**WHAT IS REQUIRED**:
Please set down each record exactly as it appears, but leave out any pictures.

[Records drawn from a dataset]
<<<<
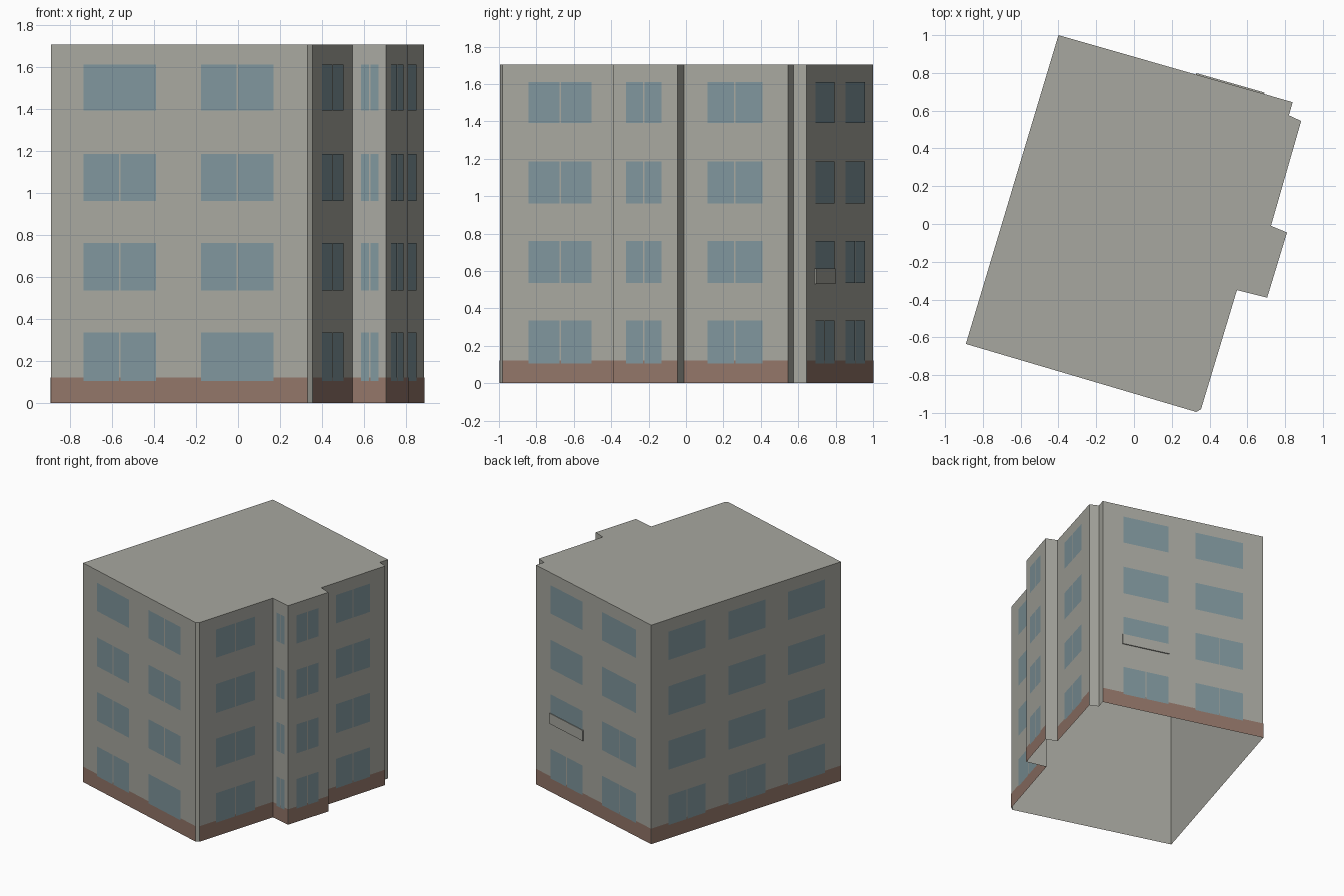
import bpy
import bmesh
from mathutils import Vector

cube = bpy.data.objects.get("Cube")
if cube:
    bpy.data.objects.remove(cube, do_unlink=True)


def material(name, rgb):
    m = bpy.data.materials.new(name)
    m.use_nodes = True
    m.diffuse_color = (*rgb, 1)
    bsdf = m.node_tree.nodes["Principled BSDF"]
    bsdf.inputs["Base Color"].default_value = (*rgb, 1)
    bsdf.inputs["Roughness"].default_value = 0.9
    return m


plaster = material("grey plaster", (0.39, 0.39, 0.35))
brick = material("brown plinth", (0.29, 0.18, 0.14))
glass = material("blue grey glass", (0.215, 0.305, 0.335))

HEIGHT = 1.705
PLINTH = 0.12
FLOORS = [(0.105, 0.335), (0.535, 0.76), (0.96, 1.185), (1.39, 1.61)]

# Footprint corners, counter-clockwise from the front left
CORNERS = [Vector(p) for p in (
    (-0.89, -0.635), (0.33, -0.995), (0.355, -0.98), (0.545, -0.35),
    (0.705, -0.39), (0.81, -0.045), (0.725, -0.01), (0.885, 0.545),
    (0.82, 0.575), (0.84, 0.645), (-0.40, 1.0))]
FRONT, SIDE_A, BAY_FRONT, BAY_SIDE, SIDE_B, BACK, LEFT = 0, 2, 3, 4, 6, 9, 10


def finish(name, bm, mat):
    mesh = bpy.data.meshes.new(name)
    bm.to_mesh(mesh)
    bm.free()
    mesh.materials.append(mat)
    obj = bpy.data.objects.new(name, mesh)
    bpy.context.collection.objects.link(obj)
    return obj


def wall_quad(bm, wall, t0, t1, z0, z1, offset):
    """Upright rectangle on a wall, from fraction t0 to t1 of its length."""
    a, b = CORNERS[wall], CORNERS[(wall + 1) % len(CORNERS)]
    d = (b - a).normalized()
    out = Vector((d.y, -d.x)) * offset
    p, q = a.lerp(b, t0) + out, a.lerp(b, t1) + out
    return bm.faces.new([bm.verts.new((v.x, v.y, z))
                         for v, z in ((p, z0), (q, z0), (q, z1), (p, z1))])


# Walls and roof, open underneath
bm = bmesh.new()
base = [bm.verts.new((c.x, c.y, 0)) for c in CORNERS]
top = [bm.verts.new((c.x, c.y, HEIGHT)) for c in CORNERS]
for i in range(len(base)):
    j = (i + 1) % len(base)
    bm.faces.new((base[i], base[j], top[j], top[i]))
bm.faces.new(top)
finish("walls_and_roof", bm, plaster)

# Plinth band on the main walls
bm = bmesh.new()
for wall in (FRONT, SIDE_A, BAY_FRONT, BAY_SIDE, SIDE_B, BACK, LEFT):
    wall_quad(bm, wall, 0, 1, 0, PLINTH, 0.0015)
finish("plinth", bm, brick)

# Window columns: wall, start, end, floors split by a mullion
ALL = (0, 1, 2, 3)
COLUMNS = {
    "front_left_windows": (FRONT, 0.127, 0.41, (0, 1, 2)),
    "front_right_windows": (FRONT, 0.586, 0.869, (1, 2, 3)),
    "right_front_windows": (SIDE_A, 0.222, 0.754, ALL),
    "bay_front_windows": (BAY_FRONT, 0.25, 0.78, ALL),
    "bay_side_windows": (BAY_SIDE, 0.203, 0.754, ALL),
    "right_rear_windows": (SIDE_B, 0.225, 0.757, ALL),
    "back_right_windows": (BACK, 0.127, 0.408, (0,)),
    "back_left_windows": (BACK, 0.577, 0.873, (0, 1)),
    "left_rear_windows": (LEFT, 0.09, 0.284, (0,)),
    "left_middle_windows": (LEFT, 0.405, 0.6, (0,)),
    "left_front_windows": (LEFT, 0.72, 0.916, ()),
}
for name, (wall, t0, t1, split) in COLUMNS.items():
    bm = bmesh.new()
    length = (CORNERS[(wall + 1) % len(CORNERS)] - CORNERS[wall]).length
    mid, gap = (t0 + t1) / 2, 0.004 / length
    for floor, (z0, z1) in enumerate(FLOORS):
        if floor in split:
            panes = [(t0, mid - gap), (mid + gap, t1)]
        else:
            panes = [(t0, t1)]
        for a, b in panes:
            wall_quad(bm, wall, a, b, z0, z1, 0.003)
    finish(name, bm, glass)

# Thin blank panel over the lower part of one back window
bm = bmesh.new()
face = wall_quad(bm, BACK, 0.122, 0.413, 0.53, 0.612, 0.0)
bm.normal_update()
normal = face.normal.copy()
ext = bmesh.ops.extrude_face_region(bm, geom=[face])
bmesh.ops.translate(bm, vec=normal * 0.008, verts=[
    v for v in ext["geom"] if isinstance(v, bmesh.types.BMVert)])
bmesh.ops.recalc_face_normals(bm, faces=bm.faces)
finish("back_panel", bm, plaster)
>>>>
**SOLUTION FOR THIS TASK**:
import bpy
import bmesh
from mathutils import Vector

cube = bpy.data.objects.get("Cube")
if cube:
    bpy.data.objects.remove(cube, do_unlink=True)


def material(name, rgb):
    m = bpy.data.materials.new(name)
    m.use_nodes = True
    m.diffuse_color = (*rgb, 1)
    bsdf = m.node_tree.nodes["Principled BSDF"]
    bsdf.inputs["Base Color"].default_value = (*rgb, 1)
    bsdf.inputs["Roughness"].default_value = 0.9
    return m


plaster = material("grey plaster", (0.39, 0.39, 0.35))
brick = material("brown plinth", (0.29, 0.18, 0.14))
glass = material("blue grey glass", (0.215, 0.305, 0.335))

HEIGHT = 1.705
PLINTH = 0.12
FLOORS = [(0.105, 0.335), (0.535, 0.76), (0.96, 1.185), (1.39, 1.61)]

# Footprint corners, counter-clockwise from the front left
CORNERS = [Vector(p) for p in (
    (-0.89, -0.635), (0.33, -0.995), (0.355, -0.98), (0.545, -0.35),
    (0.705, -0.39), (0.81, -0.045), (0.725, -0.01), (0.885, 0.545),
    (0.82, 0.575), (0.84, 0.645), (-0.40, 1.0))]
FRONT, SIDE_A, BAY_FRONT, BAY_SIDE, SIDE_B, BACK, LEFT = 0, 2, 3, 4, 6, 9, 10


def finish(name, bm, mat):
    mesh = bpy.data.meshes.new(name)
    bm.to_mesh(mesh)
    bm.free()
    mesh.materials.append(mat)
    obj = bpy.data.objects.new(name, mesh)
    bpy.context.collection.objects.link(obj)
    return obj


def wall_quad(bm, wall, t0, t1, z0, z1, offset):
    """Upright rectangle on a wall, from fraction t0 to t1 of its length."""
    a, b = CORNERS[wall], CORNERS[(wall + 1) % len(CORNERS)]
    d = (b - a).normalized()
    out = Vector((d.y, -d.x)) * offset
    p, q = a.lerp(b, t0) + out, a.lerp(b, t1) + out
    return bm.faces.new([bm.verts.new((v.x, v.y, z))
                         for v, z in ((p, z0), (q, z0), (q, z1), (p, z1))])


# Walls and roof, open underneath
bm = bmesh.new()
base = [bm.verts.new((c.x, c.y, 0)) for c in CORNERS]
top = [bm.verts.new((c.x, c.y, HEIGHT)) for c in CORNERS]
for i in range(len(base)):
    j = (i + 1) % len(base)
    bm.faces.new((base[i], base[j], top[j], top[i]))
bm.faces.new(top)
finish("walls_and_roof", bm, plaster)

# Plinth band on the main walls
bm = bmesh.new()
for wall in (FRONT, SIDE_A, BAY_FRONT, BAY_SIDE, SIDE_B, BACK, LEFT):
    wall_quad(bm, wall, 0, 1, 0, PLINTH, 0.0015)
finish("plinth", bm, brick)

# Window columns: wall, start, end, floors split by a mullion
ALL = (0, 1, 2, 3)
COLUMNS = {
    "front_left_windows": (FRONT, 0.127, 0.41, (0, 1, 2)),
    "front_right_windows": (FRONT, 0.586, 0.869, (1, 2, 3)),
    "right_front_windows": (SIDE_A, 0.222, 0.754, ALL),
    "bay_front_windows": (BAY_FRONT, 0.25, 0.78, ALL),
    "bay_side_windows": (BAY_SIDE, 0.203, 0.754, ALL),
    "right_rear_windows": (SIDE_B, 0.225, 0.757, ALL),
    "back_right_windows": (BACK, 0.127, 0.408, (0,)),
    "back_left_windows": (BACK, 0.577, 0.873, (0, 1)),
    "left_rear_windows": (LEFT, 0.09, 0.284, (0,)),
    "left_middle_windows": (LEFT, 0.405, 0.6, (0,)),
    "left_front_windows": (LEFT, 0.72, 0.916, ()),
}
for name, (wall, t0, t1, split) in COLUMNS.items():
    bm = bmesh.new()
    length = (CORNERS[(wall + 1) % len(CORNERS)] - CORNERS[wall]).length
    mid, gap = (t0 + t1) / 2, 0.004 / length
    for floor, (z0, z1) in enumerate(FLOORS):
        if floor in split:
            panes = [(t0, mid - gap), (mid + gap, t1)]
        else:
            panes = [(t0, t1)]
        for a, b in panes:
            wall_quad(bm, wall, a, b, z0, z1, 0.003)
    finish(name, bm, glass)

# Thin blank panel over the lower part of one back window
bm = bmesh.new()
face = wall_quad(bm, BACK, 0.122, 0.413, 0.53, 0.612, 0.0)
bm.normal_update()
normal = face.normal.copy()
ext = bmesh.ops.extrude_face_region(bm, geom=[face])
bmesh.ops.translate(bm, vec=normal * 0.008, verts=[
    v for v in ext["geom"] if isinstance(v, bmesh.types.BMVert)])
bmesh.ops.recalc_face_normals(bm, faces=bm.faces)
finish("back_panel", bm, plaster)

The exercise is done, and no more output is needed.